=== Record extracts ===

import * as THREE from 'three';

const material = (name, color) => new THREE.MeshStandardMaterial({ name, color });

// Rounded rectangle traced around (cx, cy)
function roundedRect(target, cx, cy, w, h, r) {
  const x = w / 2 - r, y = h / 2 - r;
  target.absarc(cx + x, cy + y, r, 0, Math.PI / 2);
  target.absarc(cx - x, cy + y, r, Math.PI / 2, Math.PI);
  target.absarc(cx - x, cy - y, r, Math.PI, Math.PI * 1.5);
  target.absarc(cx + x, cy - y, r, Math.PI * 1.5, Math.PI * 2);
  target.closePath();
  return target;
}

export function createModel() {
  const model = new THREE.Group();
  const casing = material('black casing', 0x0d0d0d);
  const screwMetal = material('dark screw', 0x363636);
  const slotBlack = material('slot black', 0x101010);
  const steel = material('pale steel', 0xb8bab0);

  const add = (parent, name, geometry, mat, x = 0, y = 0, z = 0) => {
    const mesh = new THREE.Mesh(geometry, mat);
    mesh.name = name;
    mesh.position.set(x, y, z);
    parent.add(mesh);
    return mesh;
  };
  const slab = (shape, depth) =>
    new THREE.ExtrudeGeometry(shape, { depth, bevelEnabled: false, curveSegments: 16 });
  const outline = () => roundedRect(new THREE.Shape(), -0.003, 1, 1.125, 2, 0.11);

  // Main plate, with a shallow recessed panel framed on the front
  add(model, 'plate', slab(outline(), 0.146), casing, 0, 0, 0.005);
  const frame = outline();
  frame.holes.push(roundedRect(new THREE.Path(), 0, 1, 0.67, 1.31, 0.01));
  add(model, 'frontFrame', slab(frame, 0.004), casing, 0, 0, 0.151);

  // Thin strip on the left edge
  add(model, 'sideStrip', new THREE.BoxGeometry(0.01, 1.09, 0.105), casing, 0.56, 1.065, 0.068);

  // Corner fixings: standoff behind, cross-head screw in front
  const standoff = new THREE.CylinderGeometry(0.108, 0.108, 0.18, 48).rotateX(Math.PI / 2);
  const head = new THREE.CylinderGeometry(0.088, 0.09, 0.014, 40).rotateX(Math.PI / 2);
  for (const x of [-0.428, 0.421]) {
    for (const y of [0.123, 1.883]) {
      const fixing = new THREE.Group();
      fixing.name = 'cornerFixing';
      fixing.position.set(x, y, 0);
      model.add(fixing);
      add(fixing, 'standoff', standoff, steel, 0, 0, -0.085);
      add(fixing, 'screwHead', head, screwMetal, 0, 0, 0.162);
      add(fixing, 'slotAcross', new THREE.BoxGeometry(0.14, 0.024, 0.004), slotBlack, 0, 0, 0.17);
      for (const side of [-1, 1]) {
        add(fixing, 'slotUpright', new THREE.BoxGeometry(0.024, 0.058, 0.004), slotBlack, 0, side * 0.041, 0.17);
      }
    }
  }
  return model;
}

===

What the exercise asks → Copy every line from the records that holds the string "casing".

Expected output →
  const casing = material('black casing', 0x0d0d0d);
  add(model, 'plate', slab(outline(), 0.146), casing, 0, 0, 0.005);
  add(model, 'frontFrame', slab(frame, 0.004), casing, 0, 0, 0.151);
  add(model, 'sideStrip', new THREE.BoxGeometry(0.01, 1.09, 0.105), casing, 0.56, 1.065, 0.068);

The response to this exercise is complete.